• Problem requirements: For this exercise, repeat the listing below from its first line through the line containing "GREY = (0.64, 0.64, 0.64, 1)", exactly as written.

• Records for the exercise:
------------------------------------------------
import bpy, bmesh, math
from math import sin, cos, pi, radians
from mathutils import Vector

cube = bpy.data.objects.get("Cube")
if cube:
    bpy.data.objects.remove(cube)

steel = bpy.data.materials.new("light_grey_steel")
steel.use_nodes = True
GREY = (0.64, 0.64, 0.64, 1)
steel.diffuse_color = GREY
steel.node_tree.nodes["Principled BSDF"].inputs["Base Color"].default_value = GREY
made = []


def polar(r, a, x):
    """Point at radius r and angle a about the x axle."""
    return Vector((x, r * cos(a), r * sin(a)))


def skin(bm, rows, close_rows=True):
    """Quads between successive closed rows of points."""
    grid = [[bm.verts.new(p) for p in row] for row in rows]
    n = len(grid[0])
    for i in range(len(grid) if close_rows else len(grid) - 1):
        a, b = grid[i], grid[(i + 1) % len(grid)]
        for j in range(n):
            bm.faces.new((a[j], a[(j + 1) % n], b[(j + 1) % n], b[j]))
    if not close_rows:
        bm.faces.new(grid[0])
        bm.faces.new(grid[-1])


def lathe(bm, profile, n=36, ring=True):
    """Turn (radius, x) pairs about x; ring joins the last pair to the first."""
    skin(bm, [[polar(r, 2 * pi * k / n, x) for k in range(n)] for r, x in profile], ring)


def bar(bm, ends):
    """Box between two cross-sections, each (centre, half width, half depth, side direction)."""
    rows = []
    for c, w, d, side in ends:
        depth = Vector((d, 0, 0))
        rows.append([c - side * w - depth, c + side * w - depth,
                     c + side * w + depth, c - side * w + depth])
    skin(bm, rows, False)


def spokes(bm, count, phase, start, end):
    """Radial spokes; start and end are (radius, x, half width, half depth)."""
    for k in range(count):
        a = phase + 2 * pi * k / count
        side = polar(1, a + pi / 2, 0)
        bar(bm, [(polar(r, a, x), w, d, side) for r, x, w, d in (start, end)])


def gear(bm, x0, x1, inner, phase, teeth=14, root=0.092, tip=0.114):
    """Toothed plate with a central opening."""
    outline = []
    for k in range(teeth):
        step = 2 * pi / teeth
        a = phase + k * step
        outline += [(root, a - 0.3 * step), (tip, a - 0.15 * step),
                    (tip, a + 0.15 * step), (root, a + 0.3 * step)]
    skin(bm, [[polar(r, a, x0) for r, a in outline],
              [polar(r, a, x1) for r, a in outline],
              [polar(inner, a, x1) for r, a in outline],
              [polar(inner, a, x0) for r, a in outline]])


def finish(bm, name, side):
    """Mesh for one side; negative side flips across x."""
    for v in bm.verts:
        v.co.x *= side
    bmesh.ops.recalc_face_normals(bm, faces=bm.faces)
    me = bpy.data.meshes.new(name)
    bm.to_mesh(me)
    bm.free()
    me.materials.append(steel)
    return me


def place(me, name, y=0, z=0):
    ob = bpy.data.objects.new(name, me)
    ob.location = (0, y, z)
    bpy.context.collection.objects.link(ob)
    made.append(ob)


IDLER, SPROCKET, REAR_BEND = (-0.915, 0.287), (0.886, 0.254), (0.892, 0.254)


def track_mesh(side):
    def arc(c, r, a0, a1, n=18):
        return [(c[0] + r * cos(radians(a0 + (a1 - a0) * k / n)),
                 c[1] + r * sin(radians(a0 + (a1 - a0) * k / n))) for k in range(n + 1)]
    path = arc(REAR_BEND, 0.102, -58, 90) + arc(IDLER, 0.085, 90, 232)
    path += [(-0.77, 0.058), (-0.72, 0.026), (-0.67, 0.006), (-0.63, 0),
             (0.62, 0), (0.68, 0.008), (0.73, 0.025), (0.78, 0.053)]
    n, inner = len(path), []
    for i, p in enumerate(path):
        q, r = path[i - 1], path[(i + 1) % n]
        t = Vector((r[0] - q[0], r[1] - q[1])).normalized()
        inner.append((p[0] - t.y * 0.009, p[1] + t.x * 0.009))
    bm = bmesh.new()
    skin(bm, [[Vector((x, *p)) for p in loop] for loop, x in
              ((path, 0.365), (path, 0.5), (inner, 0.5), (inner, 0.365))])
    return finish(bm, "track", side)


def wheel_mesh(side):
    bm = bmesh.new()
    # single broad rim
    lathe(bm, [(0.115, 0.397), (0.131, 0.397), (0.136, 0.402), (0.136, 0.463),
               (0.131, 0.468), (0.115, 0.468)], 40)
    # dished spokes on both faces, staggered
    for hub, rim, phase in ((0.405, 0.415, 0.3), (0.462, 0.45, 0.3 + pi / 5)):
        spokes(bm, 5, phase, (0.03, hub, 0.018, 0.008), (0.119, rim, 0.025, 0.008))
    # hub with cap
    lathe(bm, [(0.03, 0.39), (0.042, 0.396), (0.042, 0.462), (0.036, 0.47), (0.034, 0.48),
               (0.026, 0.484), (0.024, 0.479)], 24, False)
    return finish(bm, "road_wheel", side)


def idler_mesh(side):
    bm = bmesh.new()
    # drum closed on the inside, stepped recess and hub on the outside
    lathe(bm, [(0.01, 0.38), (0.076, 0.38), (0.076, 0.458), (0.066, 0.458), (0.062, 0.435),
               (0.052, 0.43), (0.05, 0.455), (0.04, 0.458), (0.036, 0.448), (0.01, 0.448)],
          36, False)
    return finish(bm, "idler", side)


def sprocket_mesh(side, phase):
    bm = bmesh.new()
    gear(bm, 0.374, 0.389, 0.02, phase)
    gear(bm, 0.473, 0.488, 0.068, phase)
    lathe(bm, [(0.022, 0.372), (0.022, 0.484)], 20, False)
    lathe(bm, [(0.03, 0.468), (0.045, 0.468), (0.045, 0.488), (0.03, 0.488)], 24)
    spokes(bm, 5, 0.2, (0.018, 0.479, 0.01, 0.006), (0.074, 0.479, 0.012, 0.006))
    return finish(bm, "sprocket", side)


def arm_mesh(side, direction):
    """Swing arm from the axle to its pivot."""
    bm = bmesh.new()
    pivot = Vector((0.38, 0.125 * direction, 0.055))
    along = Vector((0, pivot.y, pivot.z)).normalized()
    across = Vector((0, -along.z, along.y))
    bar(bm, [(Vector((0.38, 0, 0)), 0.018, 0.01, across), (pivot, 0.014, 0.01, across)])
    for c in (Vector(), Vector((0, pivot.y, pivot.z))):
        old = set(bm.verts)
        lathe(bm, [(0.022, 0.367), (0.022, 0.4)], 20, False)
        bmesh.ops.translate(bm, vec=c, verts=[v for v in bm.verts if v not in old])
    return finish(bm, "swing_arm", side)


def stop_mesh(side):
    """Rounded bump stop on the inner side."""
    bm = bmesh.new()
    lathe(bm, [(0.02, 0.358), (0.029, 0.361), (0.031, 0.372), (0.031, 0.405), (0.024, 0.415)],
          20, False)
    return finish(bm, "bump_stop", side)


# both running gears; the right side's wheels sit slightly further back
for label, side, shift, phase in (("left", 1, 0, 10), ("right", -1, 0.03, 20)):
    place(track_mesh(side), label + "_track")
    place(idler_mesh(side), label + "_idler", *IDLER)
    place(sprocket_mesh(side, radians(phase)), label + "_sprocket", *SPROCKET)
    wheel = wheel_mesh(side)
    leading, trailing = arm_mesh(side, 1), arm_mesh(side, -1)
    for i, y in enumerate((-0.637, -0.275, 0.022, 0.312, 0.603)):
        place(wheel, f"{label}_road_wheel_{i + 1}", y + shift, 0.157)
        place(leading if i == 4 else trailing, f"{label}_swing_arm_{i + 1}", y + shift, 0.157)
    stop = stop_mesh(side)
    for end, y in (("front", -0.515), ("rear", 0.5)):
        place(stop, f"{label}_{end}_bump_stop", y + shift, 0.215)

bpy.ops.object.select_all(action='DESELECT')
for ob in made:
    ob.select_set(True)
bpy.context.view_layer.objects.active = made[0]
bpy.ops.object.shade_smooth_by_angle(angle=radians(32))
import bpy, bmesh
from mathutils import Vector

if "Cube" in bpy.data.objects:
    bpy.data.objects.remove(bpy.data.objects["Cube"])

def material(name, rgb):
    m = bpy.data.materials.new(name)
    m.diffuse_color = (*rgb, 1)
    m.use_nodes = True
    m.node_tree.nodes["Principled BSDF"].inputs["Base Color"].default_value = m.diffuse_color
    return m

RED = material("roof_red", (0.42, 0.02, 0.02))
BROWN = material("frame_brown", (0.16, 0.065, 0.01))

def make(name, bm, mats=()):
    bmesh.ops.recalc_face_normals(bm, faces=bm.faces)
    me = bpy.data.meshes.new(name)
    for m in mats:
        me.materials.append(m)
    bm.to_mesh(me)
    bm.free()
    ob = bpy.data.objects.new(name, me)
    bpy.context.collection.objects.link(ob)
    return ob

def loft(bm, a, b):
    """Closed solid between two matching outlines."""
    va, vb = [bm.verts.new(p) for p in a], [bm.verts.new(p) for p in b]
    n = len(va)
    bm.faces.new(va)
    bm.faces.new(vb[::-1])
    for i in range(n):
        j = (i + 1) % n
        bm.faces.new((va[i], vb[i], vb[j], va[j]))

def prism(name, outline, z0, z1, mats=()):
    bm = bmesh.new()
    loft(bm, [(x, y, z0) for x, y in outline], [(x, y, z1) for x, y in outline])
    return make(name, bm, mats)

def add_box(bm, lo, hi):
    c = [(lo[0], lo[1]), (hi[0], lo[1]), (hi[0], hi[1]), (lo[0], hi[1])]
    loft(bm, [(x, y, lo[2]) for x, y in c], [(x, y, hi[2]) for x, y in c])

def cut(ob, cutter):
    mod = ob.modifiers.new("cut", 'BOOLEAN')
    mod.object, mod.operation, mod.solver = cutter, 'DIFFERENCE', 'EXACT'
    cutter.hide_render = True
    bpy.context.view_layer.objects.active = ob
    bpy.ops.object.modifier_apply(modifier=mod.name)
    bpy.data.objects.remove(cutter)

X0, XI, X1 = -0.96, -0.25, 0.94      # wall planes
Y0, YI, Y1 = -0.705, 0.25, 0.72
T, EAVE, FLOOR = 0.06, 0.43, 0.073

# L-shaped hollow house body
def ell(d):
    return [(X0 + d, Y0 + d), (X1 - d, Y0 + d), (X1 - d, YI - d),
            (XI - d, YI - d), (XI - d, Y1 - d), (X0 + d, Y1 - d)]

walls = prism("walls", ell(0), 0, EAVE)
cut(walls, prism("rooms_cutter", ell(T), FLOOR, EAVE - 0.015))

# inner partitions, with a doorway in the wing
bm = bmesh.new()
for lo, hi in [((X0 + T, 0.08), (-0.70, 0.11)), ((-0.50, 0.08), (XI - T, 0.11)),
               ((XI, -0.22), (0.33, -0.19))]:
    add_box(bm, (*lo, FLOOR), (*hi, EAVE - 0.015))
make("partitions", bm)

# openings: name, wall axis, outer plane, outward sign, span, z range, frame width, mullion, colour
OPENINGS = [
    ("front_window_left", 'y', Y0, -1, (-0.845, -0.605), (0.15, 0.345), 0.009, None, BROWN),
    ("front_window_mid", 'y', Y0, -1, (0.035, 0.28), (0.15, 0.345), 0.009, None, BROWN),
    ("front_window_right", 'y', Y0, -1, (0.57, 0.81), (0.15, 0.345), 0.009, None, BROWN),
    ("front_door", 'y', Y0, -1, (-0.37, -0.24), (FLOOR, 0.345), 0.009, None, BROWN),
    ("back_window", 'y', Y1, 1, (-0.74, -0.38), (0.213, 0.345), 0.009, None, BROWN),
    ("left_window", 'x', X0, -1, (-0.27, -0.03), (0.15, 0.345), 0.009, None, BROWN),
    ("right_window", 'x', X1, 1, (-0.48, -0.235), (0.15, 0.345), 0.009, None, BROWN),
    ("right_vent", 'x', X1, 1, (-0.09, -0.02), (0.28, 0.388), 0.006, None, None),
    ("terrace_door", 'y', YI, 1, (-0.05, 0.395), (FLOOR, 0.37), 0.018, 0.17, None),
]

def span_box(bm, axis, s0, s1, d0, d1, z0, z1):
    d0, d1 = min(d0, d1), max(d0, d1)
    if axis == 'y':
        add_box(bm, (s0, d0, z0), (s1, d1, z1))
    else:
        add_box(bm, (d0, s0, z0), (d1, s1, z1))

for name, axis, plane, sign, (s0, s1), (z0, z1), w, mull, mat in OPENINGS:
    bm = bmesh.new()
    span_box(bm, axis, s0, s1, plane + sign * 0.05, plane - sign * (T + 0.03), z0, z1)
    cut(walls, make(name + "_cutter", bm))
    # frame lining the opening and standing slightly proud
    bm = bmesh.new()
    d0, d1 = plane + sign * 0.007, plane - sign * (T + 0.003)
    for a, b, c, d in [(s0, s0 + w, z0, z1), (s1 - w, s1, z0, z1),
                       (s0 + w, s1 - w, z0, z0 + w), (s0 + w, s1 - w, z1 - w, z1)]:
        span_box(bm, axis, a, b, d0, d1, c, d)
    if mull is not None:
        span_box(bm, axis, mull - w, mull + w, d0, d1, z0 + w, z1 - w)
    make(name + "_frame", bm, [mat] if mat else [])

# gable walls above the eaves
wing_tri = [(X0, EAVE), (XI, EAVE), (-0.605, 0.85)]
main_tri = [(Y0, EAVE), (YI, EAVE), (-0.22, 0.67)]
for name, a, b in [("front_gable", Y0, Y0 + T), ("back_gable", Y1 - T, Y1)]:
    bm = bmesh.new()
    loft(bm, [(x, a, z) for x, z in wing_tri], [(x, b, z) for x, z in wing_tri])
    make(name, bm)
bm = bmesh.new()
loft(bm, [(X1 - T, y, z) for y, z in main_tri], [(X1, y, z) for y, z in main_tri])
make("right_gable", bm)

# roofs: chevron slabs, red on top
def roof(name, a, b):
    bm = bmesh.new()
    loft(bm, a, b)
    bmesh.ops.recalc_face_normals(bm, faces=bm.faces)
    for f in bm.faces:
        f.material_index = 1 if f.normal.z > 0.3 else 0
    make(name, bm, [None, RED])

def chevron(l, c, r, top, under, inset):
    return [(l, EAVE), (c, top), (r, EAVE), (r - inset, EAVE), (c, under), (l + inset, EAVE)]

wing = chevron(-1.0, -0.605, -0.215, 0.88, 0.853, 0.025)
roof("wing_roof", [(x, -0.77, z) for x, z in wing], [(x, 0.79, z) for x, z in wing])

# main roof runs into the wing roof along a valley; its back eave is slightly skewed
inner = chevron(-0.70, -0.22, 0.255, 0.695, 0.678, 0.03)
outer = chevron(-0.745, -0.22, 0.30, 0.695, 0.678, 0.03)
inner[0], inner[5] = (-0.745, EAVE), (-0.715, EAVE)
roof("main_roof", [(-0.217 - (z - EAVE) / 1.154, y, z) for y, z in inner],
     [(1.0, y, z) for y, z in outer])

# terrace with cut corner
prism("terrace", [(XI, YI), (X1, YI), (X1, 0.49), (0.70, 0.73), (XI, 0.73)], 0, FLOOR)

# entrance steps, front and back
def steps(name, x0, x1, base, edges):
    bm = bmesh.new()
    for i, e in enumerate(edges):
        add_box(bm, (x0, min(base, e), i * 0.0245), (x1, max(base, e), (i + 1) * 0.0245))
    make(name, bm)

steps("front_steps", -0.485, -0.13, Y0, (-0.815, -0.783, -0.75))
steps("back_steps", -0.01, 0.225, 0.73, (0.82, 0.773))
------------------------------------------------
• Answer box:
import bpy, bmesh, math
from math import sin, cos, pi, radians
from mathutils import Vector

cube = bpy.data.objects.get("Cube")
if cube:
    bpy.data.objects.remove(cube)

steel = bpy.data.materials.new("light_grey_steel")
steel.use_nodes = True
GREY = (0.64, 0.64, 0.64, 1)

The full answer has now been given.